Holiday Spending Predictions: Up, Down, and Sideways

Nov 23, 2005 8:35 AM  By

While the National Retail Federation (NRF) has turned cautiously optimistic on holiday sales, merchants this season face consumers determined to hold the line on gift spending, according to a report from the Conference Board.

The NRF has raised its holiday forecast, predicting consumer spending will increase 6%, to $439.53 billion, over last year. In September the NRF had predicted a 5% holiday sales increase over last year. This week marks the first time the group increased its forecast during the holiday season. The world’s largest retail trade organization cited strong October sales and falling gasoline prices for its renewed optimism.

“As gasoline prices decrease, consumers are finding a little extra padding in their wallets,” NRF chief economist Rosalind Wells said in a statement.

But according to a Conference Board survey of 5,000 U.S. households, the average household intends to spend $466 this year on holiday gifts, compared with $476 last year. “Consumers appear to have less Christmas spirit heading into Thanksgiving this year,” says Lynn Franco, director of the Conference Board Consumer Research Center.

Does the Conference Board’s report mean holiday spending will drop overall?

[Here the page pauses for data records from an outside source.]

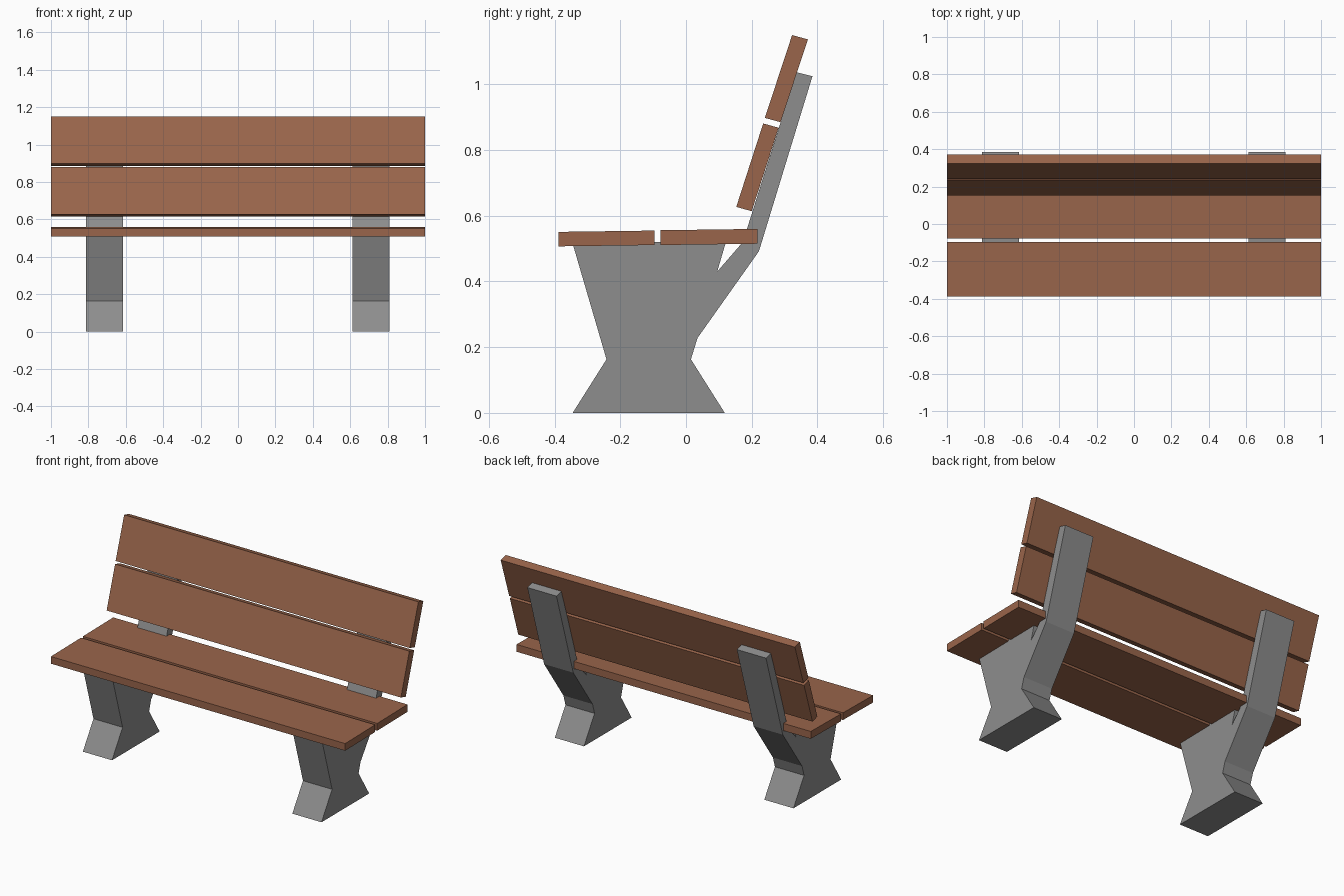
import bpy, bmesh

cube = bpy.data.objects.get("Cube")
if cube:
    bpy.data.objects.remove(cube, do_unlink=True)


def make_material(name, rgb):
    mat = bpy.data.materials.new(name)
    mat.use_nodes = True
    color = (*rgb, 1)
    mat.diffuse_color = color
    mat.node_tree.nodes["Principled BSDF"].inputs["Base Color"].default_value = color
    return mat


def extrude_profile(name, profile, x0, x1, mat):
    """Extrude a (y, z) outline from x0 to x1."""
    bm = bmesh.new()
    face = bm.faces.new([bm.verts.new((x0, y, z)) for y, z in profile])
    grown = bmesh.ops.extrude_face_region(bm, geom=[face])["geom"]
    moved = [v for v in grown if isinstance(v, bmesh.types.BMVert)]
    bmesh.ops.translate(bm, verts=moved, vec=(x1 - x0, 0, 0))
    bmesh.ops.recalc_face_normals(bm, faces=bm.faces)
    mesh = bpy.data.meshes.new(name)
    bm.to_mesh(mesh)
    bm.free()
    mesh.materials.append(mat)
    obj = bpy.data.objects.new(name, mesh)
    bpy.context.collection.objects.link(obj)
    return obj


wood = make_material("brown wood", (0.32, 0.13, 0.07))
concrete = make_material("grey concrete", (0.27, 0.27, 0.27))

# Concrete supports: splayed foot, pedestal, notch and leaning back post
support = [(-0.345, 0), (0.118, 0), (0.015, 0.163), (0.035, 0.228),
           (0.222, 0.492), (0.385, 1.025), (0.336, 1.037), (0.173, 0.52),
           (0.095, 0.43), (0.123, 0.525), (-0.345, 0.515), (-0.242, 0.163)]
extrude_profile("right_support", support, -0.813, -0.615, concrete)
extrude_profile("left_support", support, 0.611, 0.809, concrete)

# Wooden planks, end outlines
planks = {
    "front_seat_plank": [(-0.388, 0.507), (-0.096, 0.511), (-0.096, 0.555), (-0.388, 0.551)],
    "rear_seat_plank": [(-0.077, 0.511), (0.217, 0.515), (0.217, 0.56), (-0.077, 0.556)],
    "lower_back_plank": [(0.153, 0.627), (0.2, 0.614), (0.282, 0.868), (0.235, 0.881)],
    "upper_back_plank": [(0.24, 0.898), (0.288, 0.885), (0.371, 1.137), (0.323, 1.15)],
}
for name, outline in planks.items():
    extrude_profile(name, outline, -1, 1, wood)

Not necessarily, according to Franco, who pegs this year’s holiday spending increase at 3%-5%. But merchants are going to have to lure consumers into their stores and onto their Websites with more-aggressive promotions and then hope they can get shoppers to spend more once they get their hooks into them, she says.

“What we’re seeing is two things at play: Consumers are going onto the holiday season somewhat cautious given the current economic environment and given the fact that we still haven’t been hit with home-heating bills that are expected to be substantially more than last year,” Franco explains. “Second, they’ve become very accustomed to promotions and sales.” Nonetheless, she adds, “I think as long as you get the consumers into the store, they’re likely to open up their wallets.”

Franco’s assessment agrees with that of Purdue University retail expert Richard Feinberg, who predicts holiday spending will increase 2%-4% over last year. Feinberg, who is director of the Purdue Retail Institute and Center for Customer Driven Quality, believes that higher gasoline prices have resulted in the average consumer making one less trip to the mall each month. Consumers still spent the same amount overall, but in fewer stores.

“That is why it is so important for retailers to induce visits and then make it attractive for consumers to spend when they are there,” Feinberg explained via e-mail.

While the holiday shopping season can account for up to 40% of merchants’ annual sales, it can account for up to 75% of their profits, according to Feinberg.

Not surprisingly, online holiday spending is expected to see double-digit increases over last year, but it still amounts to a fraction of consumers’ overall gift budgets.

Thirty-four percent of consumers intend to buy holiday gifts online this year, compared with 33% a year ago, according to the Conference Board. Feinberg—who contends that free shipping is the online merchant’s most effective promotion—predicts that online holiday spending will increase 22%, to $26 billion from $21 billion last year.

Online consumer behavior company comScore Networks predicts online holiday spending on nontravel goods at U.S. Websites will exceed $19 billion during the November-December holiday season, up 24% from last year.

Online retailers face a shorter holiday selling season this year, however, making their holiday promotions that much more crucial, contends Feinberg. “Internet retailing drops off the map following Christmas, and so Internet retailers must get to their consumers much sooner,” said Feinberg in a report.